Quite a few years ago, a friend received thirty-six flowers from her husband to celebrate their thirty- sixth wedding anniversary. The flowers were beautiful long stemmed roses, wrapped in green paper. She had never received flowers before and absolutely adored them. She was intent on helping them survive as long as she could. She trimmed the stems and extra leaves. She even placed them in fresh water, which she changed daily. She purchased and used special products advertised to “prolong the beauty of fresh flowers.” A couple of weeks later, she remarked to her husband about how beautiful the flowers still were after two weeks. He began laughing and pointed out that the flowers for which she had been meticulously caring were not real, but expensive silk. They were so beautiful crafted and appealing that it was nearly impossible to see that they were fake.
Flowers are not the only imposters in the world. Everything under the sun can be imitated…even Christians. Christianity is more than a name or title. It is a faith, a hope and a lifestyle. Jesus said: “A new command I give you: Love one another. As I have loved you, so you must love one another. By this all men will know that you are my disciples, if you love one another (John 13:34-35).” Our faith and hope in Christ is expressed through our relationships with everyone. Real Christianity is patient and kind. It is not self-seeking but God serving. We serve God best when we support and trust one another. Ours is a faith that always protects, always trusts, always hopes, always perseveres and rejoices in the truth (I Corinthians 13:1-13). This does not mean that real Christianity tolerates just anything. It means that real faith is expressed not through compliancy, but in actively pursuing and encouraging what is JUST and TRUE.
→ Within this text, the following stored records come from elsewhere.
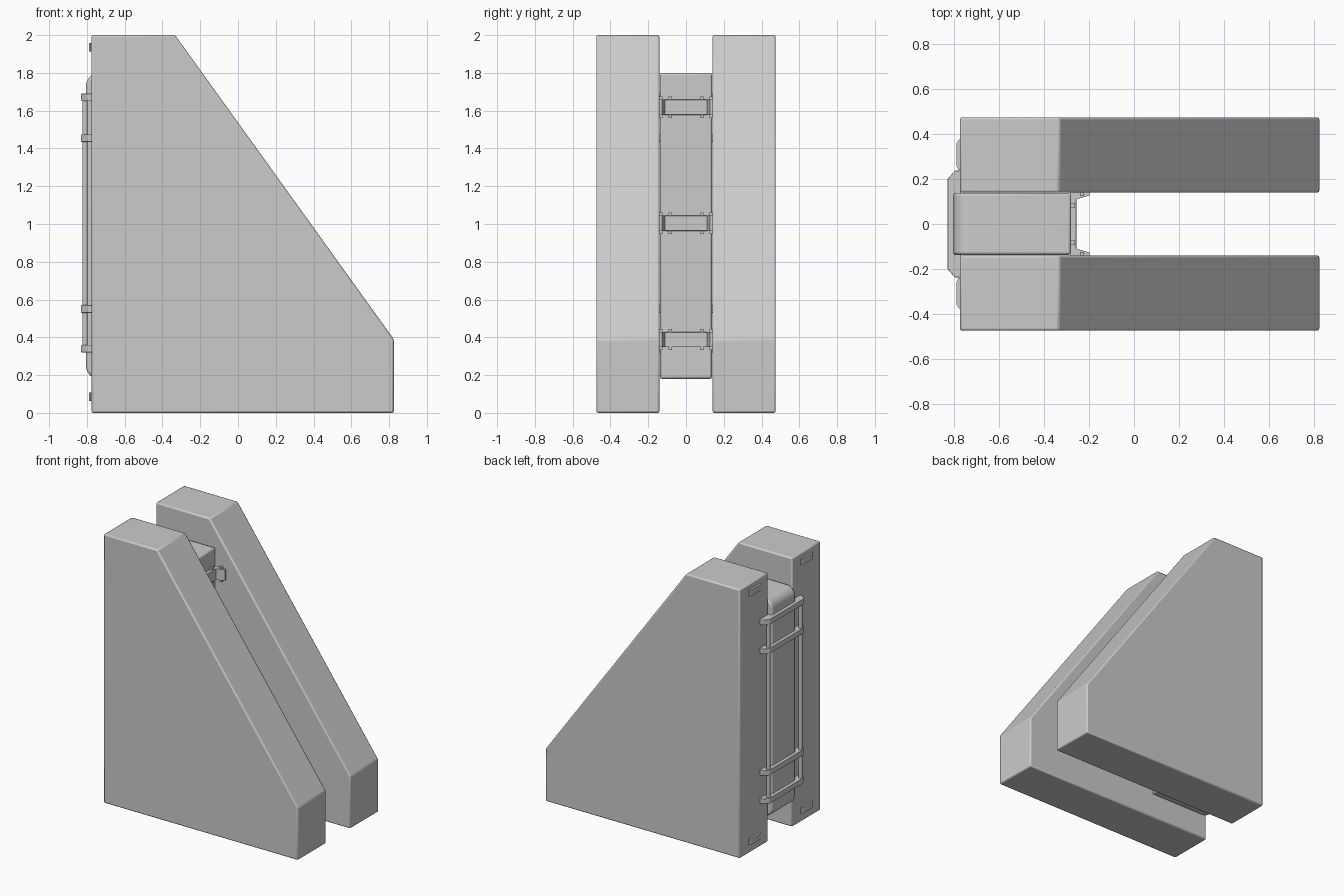
import bpy
import bmesh
import math
from mathutils import Vector

if "Cube" in bpy.data.objects:
    bpy.data.objects.remove(bpy.data.objects["Cube"], do_unlink=True)

# Single grey paint
GREY = (0.6, 0.6, 0.6, 1.0)
grey = bpy.data.materials.new("plain grey")
grey.use_nodes = True
grey.diffuse_color = GREY
grey.node_tree.nodes["Principled BSDF"].inputs["Base Color"].default_value = GREY


def prism(name, outline, axis, low, high, bevel=0.0):
    """Extrude an outline along y (outline in x, z) or z (outline in x, y)."""
    bm = bmesh.new()
    place = (lambda a, b: (a, low, b)) if axis == "y" else (lambda a, b: (a, b, low))
    face = bm.faces.new([bm.verts.new(place(a, b)) for a, b in outline])
    moved = bmesh.ops.extrude_face_region(bm, geom=[face])["geom"]
    shift = Vector((0, high - low, 0) if axis == "y" else (0, 0, high - low))
    bmesh.ops.translate(bm, vec=shift,
                        verts=[v for v in moved if isinstance(v, bmesh.types.BMVert)])
    bmesh.ops.recalc_face_normals(bm, faces=bm.faces)
    mesh = bpy.data.meshes.new(name)
    bm.to_mesh(mesh)
    bm.free()
    mesh.materials.append(grey)
    obj = bpy.data.objects.new(name, mesh)
    bpy.context.collection.objects.link(obj)
    if bevel:
        mod = obj.modifiers.new("soft edges", "BEVEL")
        mod.width = bevel
        mod.segments = 2
        mod.limit_method = "ANGLE"
        mod.angle_limit = math.radians(35)
    bpy.ops.object.select_all(action="DESELECT")
    obj.select_set(True)
    bpy.context.view_layer.objects.active = obj
    bpy.ops.object.shade_smooth_by_angle(angle=math.radians(35))
    return obj


def box(name, x, y, z, bevel=0.0):
    """Box from three (low, high) ranges."""
    corners = [(x[0], y[0]), (x[1], y[0]), (x[1], y[1]), (x[0], y[1])]
    return prism(name, corners, "z", z[0], z[1], bevel)


def circle(cx, cy, radius, sides):
    steps = [2 * math.pi * i / sides for i in range(sides)]
    return [(cx + radius * math.cos(t), cy + radius * math.sin(t)) for t in steps]


def around(centre, half):
    return (centre - half, centre + half)


BACK = -0.775
SIDES = (("left", 1), ("right", -1))

# Two sloped slabs with a small plate near each end of the upright face
slab_outline = [(BACK, 0), (0.825, 0), (0.825, 0.39), (-0.333, 2), (BACK, 2)]
for label, s in SIDES:
    prism(label + "_slab", slab_outline, "y", *sorted((s * 0.14, s * 0.475)), bevel=0.01)
    for level, z in (("lower", 0.085), ("upper", 1.935)):
        tab = [(BACK + 0.005, s * 0.24), (-0.78, s * 0.24), (-0.789, s * 0.255),
               (-0.789, s * 0.36), (-0.78, s * 0.375), (BACK + 0.005, s * 0.375)]
        prism(f"{label}_{level}_plate", tab, "z", *around(z, 0.022))

# Middle block with rounded back corners
radius, bottom, top = 0.07, 0.18, 1.8
arc = [math.pi / 2 * i / 8 for i in range(9)]
block = [(-0.28, bottom), (-0.28, top)]
block += [(-0.735 - radius * math.sin(t), top - radius + radius * math.cos(t)) for t in arc]
block += [(-0.735 - radius * math.cos(t), bottom + radius - radius * math.sin(t)) for t in arc]
prism("middle_block", block, "y", -0.138, 0.138, bevel=0.012)

# Rack behind the block: four straps and two rails
strap = [(BACK + 0.005, 0.238), (-0.797, 0.238), (-0.83, 0.2),
         (-0.83, -0.2), (-0.797, -0.238), (BACK + 0.005, -0.238)]
for i, z in enumerate((0.34, 0.55, 1.455, 1.67)):
    prism(f"rack_strap_{i + 1}", strap, "z", *around(z, 0.02), bevel=0.003)
for label, s in SIDES:
    prism(label + "_rack_rail", circle(-0.81, s * 0.19, 0.014, 12), "z", 0.33, 1.68)

# Three clips joining the block to the slabs
for i, z in enumerate((0.388, 1.004, 1.618)):
    clip = f"clip_{i + 1}"
    box(clip + "_band", (-0.285, -0.257), (-0.128, 0.128), around(z, 0.04), 0.003)
    for label, s in SIDES:
        wing = [(-0.285, s * 0.11), (-0.255, s * 0.11), (-0.197, s * 0.127),
                (-0.197, s * 0.142), (-0.285, s * 0.142)]
        prism(f"{clip}_{label}_wing", wing, "z", *around(z, 0.04))
        box(f"{clip}_{label}_pin", (-0.28, -0.262), around(s * 0.083, 0.01), around(z, 0.056))
        box(f"{clip}_{label}_wing_pin", (-0.24, -0.222), around(s * 0.132, 0.008),
            around(z, 0.056))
The month of February sees St. Valentine’s Day and the beginning of the season of Lent with Ash Wednesday. It makes it a great time for us to reflect upon our faith journey and intentionally examine the leaves and petals that make up our lives for areas in which we might become more authentic. My friend adored her husband when he brought home the flowers until she found out that they were fake. They were still jus as pretty as before, but they were not real. The beauty and glamour of the gift was found in the reality of life, not its imitation. “And now these three remain: faith, hope and love. But the greatest of these is love (I Corinthians 13:13).”